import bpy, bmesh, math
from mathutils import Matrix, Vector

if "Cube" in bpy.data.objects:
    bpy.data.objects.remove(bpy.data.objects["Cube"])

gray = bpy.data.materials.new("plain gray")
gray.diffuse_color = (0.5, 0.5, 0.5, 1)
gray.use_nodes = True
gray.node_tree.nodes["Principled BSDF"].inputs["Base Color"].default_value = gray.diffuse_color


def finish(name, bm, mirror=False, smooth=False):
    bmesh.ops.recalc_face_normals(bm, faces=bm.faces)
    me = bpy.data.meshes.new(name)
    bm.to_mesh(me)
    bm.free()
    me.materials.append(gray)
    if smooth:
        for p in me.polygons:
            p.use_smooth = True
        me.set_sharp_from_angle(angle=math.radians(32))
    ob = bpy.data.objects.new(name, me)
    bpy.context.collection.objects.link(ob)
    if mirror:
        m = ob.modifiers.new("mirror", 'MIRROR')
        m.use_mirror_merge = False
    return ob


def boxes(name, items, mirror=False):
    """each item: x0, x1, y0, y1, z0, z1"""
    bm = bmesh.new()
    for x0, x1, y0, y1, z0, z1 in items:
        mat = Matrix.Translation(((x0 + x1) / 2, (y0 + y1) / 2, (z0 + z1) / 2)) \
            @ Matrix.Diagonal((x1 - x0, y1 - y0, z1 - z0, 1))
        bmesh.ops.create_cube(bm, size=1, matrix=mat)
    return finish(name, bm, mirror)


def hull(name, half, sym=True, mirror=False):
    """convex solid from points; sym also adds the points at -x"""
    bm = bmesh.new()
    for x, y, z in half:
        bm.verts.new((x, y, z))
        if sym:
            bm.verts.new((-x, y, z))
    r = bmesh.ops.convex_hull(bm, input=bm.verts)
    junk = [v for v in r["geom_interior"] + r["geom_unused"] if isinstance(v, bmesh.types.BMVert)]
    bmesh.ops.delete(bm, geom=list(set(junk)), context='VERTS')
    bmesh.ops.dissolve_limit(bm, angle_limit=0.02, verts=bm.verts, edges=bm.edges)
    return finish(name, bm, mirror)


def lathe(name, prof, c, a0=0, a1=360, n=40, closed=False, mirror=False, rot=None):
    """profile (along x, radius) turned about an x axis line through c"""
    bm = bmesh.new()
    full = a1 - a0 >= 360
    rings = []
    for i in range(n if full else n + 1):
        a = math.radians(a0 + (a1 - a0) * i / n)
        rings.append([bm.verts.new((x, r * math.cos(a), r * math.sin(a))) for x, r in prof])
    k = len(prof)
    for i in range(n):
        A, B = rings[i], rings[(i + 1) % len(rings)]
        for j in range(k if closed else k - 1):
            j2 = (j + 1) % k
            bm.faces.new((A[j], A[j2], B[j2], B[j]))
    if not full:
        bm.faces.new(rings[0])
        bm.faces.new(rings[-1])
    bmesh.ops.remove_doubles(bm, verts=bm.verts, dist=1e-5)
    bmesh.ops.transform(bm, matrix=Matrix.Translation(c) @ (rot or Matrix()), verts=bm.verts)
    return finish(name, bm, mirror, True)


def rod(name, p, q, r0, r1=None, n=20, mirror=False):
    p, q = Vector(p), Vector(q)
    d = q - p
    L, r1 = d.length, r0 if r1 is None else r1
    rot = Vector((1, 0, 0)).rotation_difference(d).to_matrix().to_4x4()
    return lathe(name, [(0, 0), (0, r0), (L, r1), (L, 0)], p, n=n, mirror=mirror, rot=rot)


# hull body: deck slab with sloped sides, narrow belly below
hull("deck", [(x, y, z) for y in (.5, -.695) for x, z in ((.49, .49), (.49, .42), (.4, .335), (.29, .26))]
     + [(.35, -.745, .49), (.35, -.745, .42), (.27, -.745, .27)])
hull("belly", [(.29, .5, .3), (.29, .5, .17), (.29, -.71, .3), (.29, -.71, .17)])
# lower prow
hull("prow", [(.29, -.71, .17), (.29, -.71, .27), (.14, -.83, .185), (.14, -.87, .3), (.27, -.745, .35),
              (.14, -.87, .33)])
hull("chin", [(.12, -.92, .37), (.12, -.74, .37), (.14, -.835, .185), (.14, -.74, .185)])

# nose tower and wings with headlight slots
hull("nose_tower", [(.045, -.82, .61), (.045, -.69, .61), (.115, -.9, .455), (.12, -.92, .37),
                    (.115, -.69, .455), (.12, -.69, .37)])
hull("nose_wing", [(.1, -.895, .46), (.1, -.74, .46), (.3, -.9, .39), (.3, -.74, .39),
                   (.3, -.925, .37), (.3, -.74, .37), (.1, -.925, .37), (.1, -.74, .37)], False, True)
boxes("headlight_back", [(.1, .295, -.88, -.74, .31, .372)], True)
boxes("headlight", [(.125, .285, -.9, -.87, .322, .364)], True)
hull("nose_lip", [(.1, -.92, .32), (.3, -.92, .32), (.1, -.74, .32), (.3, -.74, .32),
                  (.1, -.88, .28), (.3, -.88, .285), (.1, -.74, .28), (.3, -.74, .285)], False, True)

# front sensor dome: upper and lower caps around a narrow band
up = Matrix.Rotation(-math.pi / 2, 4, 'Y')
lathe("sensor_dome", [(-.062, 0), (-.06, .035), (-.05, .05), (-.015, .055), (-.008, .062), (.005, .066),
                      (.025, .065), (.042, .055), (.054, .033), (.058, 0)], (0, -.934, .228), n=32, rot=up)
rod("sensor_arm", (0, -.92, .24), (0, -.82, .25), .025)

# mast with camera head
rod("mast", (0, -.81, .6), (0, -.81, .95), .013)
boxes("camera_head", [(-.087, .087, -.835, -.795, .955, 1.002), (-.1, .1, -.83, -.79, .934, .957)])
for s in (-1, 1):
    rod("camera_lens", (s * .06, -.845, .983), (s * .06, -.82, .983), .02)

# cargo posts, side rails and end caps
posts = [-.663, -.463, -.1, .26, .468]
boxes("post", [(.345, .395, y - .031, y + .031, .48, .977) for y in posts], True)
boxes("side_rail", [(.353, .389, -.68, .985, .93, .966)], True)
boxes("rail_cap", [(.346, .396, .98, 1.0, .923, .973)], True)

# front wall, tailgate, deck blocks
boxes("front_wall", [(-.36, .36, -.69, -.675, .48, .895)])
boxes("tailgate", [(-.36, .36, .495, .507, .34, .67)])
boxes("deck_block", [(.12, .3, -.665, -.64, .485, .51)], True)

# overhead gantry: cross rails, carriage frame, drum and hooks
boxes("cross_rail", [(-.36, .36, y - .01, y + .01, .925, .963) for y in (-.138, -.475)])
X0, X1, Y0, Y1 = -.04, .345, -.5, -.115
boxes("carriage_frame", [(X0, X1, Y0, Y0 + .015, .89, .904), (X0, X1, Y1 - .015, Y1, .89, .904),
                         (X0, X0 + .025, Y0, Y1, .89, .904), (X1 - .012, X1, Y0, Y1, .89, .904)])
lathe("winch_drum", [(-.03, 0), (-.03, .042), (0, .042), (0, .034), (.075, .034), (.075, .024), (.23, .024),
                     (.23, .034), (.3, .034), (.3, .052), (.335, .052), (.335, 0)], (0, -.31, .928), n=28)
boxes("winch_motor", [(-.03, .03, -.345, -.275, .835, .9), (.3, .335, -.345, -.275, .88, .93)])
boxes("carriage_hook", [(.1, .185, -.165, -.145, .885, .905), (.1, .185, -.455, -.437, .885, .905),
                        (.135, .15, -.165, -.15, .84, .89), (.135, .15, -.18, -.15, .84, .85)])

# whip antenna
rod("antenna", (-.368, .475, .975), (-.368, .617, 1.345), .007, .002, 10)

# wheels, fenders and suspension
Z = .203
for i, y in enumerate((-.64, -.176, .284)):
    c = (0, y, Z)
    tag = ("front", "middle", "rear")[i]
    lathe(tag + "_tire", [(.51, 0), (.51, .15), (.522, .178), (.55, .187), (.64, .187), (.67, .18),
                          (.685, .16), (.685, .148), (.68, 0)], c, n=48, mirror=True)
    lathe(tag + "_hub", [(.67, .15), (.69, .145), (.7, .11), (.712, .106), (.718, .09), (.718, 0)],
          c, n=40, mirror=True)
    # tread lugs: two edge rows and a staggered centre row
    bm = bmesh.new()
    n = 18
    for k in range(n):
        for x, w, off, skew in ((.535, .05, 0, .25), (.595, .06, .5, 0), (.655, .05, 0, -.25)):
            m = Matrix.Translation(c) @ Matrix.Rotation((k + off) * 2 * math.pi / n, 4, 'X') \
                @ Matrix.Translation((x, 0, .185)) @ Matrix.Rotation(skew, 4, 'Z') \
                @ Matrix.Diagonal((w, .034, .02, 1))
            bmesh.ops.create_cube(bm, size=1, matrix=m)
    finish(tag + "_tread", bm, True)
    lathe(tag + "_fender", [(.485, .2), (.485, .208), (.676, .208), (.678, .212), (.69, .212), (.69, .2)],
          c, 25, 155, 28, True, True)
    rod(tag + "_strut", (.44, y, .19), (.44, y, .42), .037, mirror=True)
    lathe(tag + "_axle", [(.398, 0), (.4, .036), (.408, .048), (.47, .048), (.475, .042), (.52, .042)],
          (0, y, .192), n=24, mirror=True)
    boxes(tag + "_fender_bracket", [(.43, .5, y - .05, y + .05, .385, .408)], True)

▸ **Task statement**: What you give back should be only the lines of the records above, starting at the line with "1.0, .923, .973)], True)" and ending at the line with "-.64, .485, .51)], True)", restated word for word.

▸ **Exercise response**:
boxes("rail_cap", [(.346, .396, .98, 1.0, .923, .973)], True)

# front wall, tailgate, deck blocks
boxes("front_wall", [(-.36, .36, -.69, -.675, .48, .895)])
boxes("tailgate", [(-.36, .36, .495, .507, .34, .67)])
boxes("deck_block", [(.12, .3, -.665, -.64, .485, .51)], True)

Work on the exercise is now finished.